Across the records below, report how many lines include the word "name", stating the number alone.

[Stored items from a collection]
----
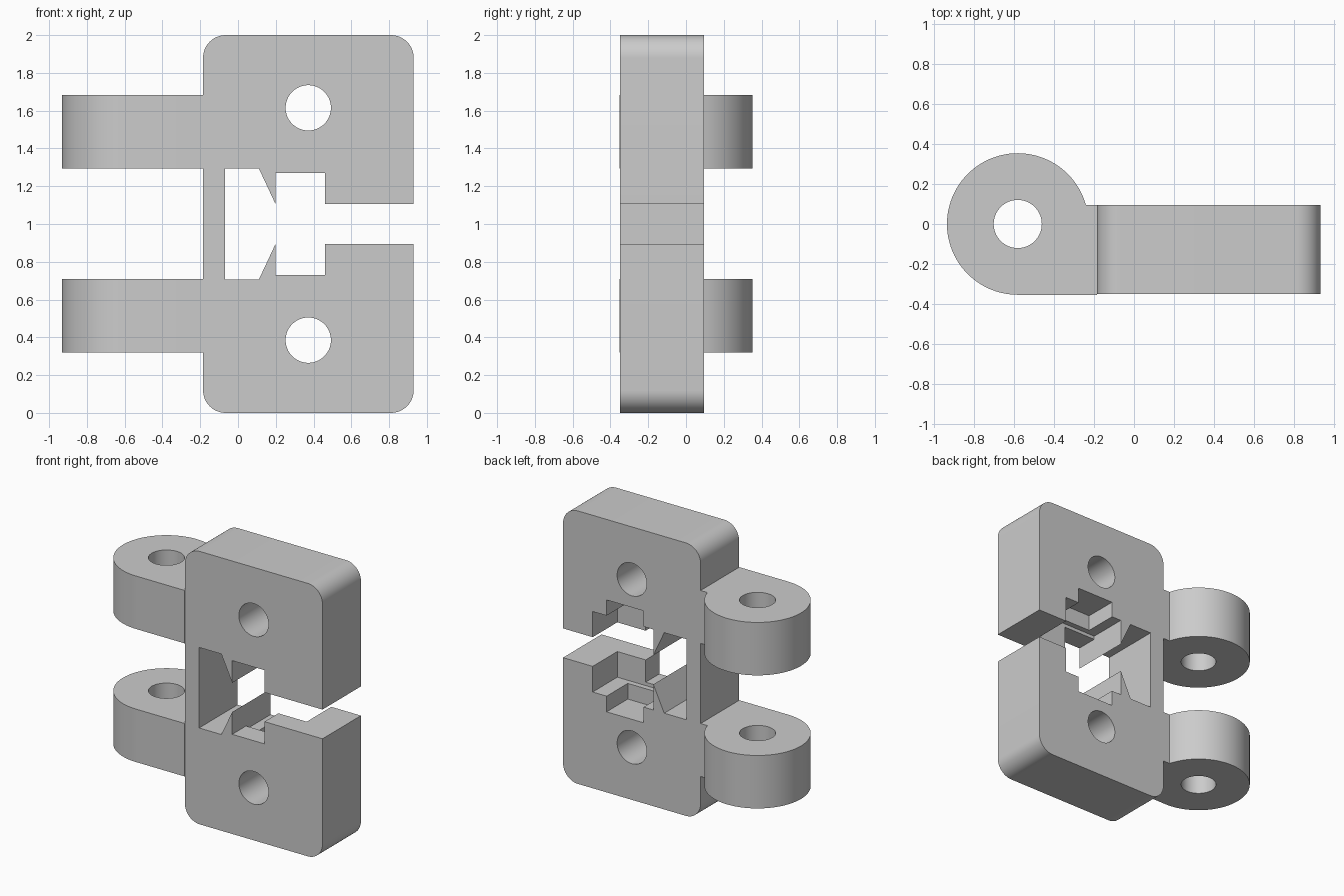
import bpy, bmesh
from math import pi, cos, sin, asin
from mathutils import Vector

cube = bpy.data.objects.get("Cube")
if cube:
    bpy.data.objects.remove(cube)

FRONT, BACK = -0.35, 0.095
MID = 1.0  # height of the mirror plane

grey = bpy.data.materials.new("light grey")
grey.use_nodes = True
colour = (0.6, 0.6, 0.6, 1)
grey.diffuse_color = colour
grey.node_tree.nodes["Principled BSDF"].inputs["Base Color"].default_value = colour


def prism(name, points, start, depth):
    """Extrude a closed outline of 3D points along a vector."""
    bm = bmesh.new()
    face = bm.faces.new([bm.verts.new(Vector(p) + Vector(start)) for p in points])
    new = bmesh.ops.extrude_face_region(bm, geom=[face])["geom"]
    verts = [g for g in new if isinstance(g, bmesh.types.BMVert)]
    bmesh.ops.translate(bm, verts=verts, vec=depth)
    bmesh.ops.recalc_face_normals(bm, faces=bm.faces)
    mesh = bpy.data.meshes.new(name)
    bm.to_mesh(mesh)
    bm.free()
    mesh.materials.append(grey)
    obj = bpy.data.objects.new(name, mesh)
    bpy.context.collection.objects.link(obj)
    return obj


def along_y(name, outline, y0, y1):
    return prism(name, [(x, 0, z) for x, z in outline], (0, y0, 0), (0, y1 - y0, 0))


def along_z(name, outline, z0, z1):
    return prism(name, [(x, y, 0) for x, y in outline], (0, 0, z0), (0, 0, z1 - z0))


def arc(cx, cy, r, a0, a1, n):
    return [(cx + r * cos(a0 + (a1 - a0) * i / n),
             cy + r * sin(a0 + (a1 - a0) * i / n)) for i in range(n + 1)]


def circle(cx, cy, r, n=64):
    return arc(cx, cy, r, 0, 2 * pi, n)[:-1]


def box(x0, x1, half):
    return [(x0, MID - half), (x1, MID - half), (x1, MID + half), (x0, MID + half)]


def cut(obj, cutter):
    """Subtract a cutter and discard it."""
    bpy.context.view_layer.objects.active = obj
    mod = obj.modifiers.new("cut", "BOOLEAN")
    mod.operation, mod.solver, mod.object = "DIFFERENCE", "EXACT", cutter
    bpy.ops.object.modifier_apply(modifier=mod.name)
    bpy.data.objects.remove(cutter)


def smooth(obj):
    bpy.ops.object.select_all(action="DESELECT")
    obj.select_set(True)
    bpy.context.view_layer.objects.active = obj
    bpy.ops.object.shade_smooth_by_angle(angle=0.5)


# Plate with rounded corners
r, left, right = 0.12, -0.185, 0.93
corners = [(right - r, 2 - r), (left + r, 2 - r), (left + r, r), (right - r, r)]
outline = []
for i, (cx, cz) in enumerate(corners):
    outline += arc(cx, cz, r, i * pi / 2, (i + 1) * pi / 2, 12)
plate = along_y("plate", outline, FRONT, BACK)

# Toothed opening through the plate, ending in the side slot
lower = [(-0.07, 0.705), (0.11, 0.705), (0.198, 0.893), (0.198, 0.73),
         (0.46, 0.73), (0.46, 0.893), (1.1, 0.893)]
upper = [(x, 2 * MID - z) for x, z in reversed(lower)]
cut(plate, along_y("opening_cutter", lower + upper, FRONT - 0.1, BACK + 0.1))

# Stepped pocket in the back
cut(plate, along_y("pocket_cutter", box(0.198, 0.69, 0.295), -0.19, BACK + 0.1))
cut(plate, along_y("notch_cutter", box(0.277, 0.577, 0.41), -0.15, BACK + 0.1))

# Screw holes
for z in (0.385, 2 * MID - 0.385):
    cut(plate, along_y("hole_cutter", circle(0.372, z, 0.12), FRONT - 0.1, BACK + 0.1))
smooth(plate)

# Hinge knuckles with pin holes
R, px = 0.353, -0.58
knuckle = ([(left, BACK)] + arc(px, 0, R, asin(BACK / R), 1.5 * pi, 72) + [(left, -R)])
for name, z0 in (("lower_hinge_arm", 0.32), ("upper_hinge_arm", 1.295)):
    arm = along_z(name, knuckle, z0, z0 + 0.388)
    cut(arm, along_z("pin_cutter", circle(px, 0, 0.12), z0 - 0.1, z0 + 0.5))
    smooth(arm)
----
§ **ANSWER TO THIS EXERCISE**: 10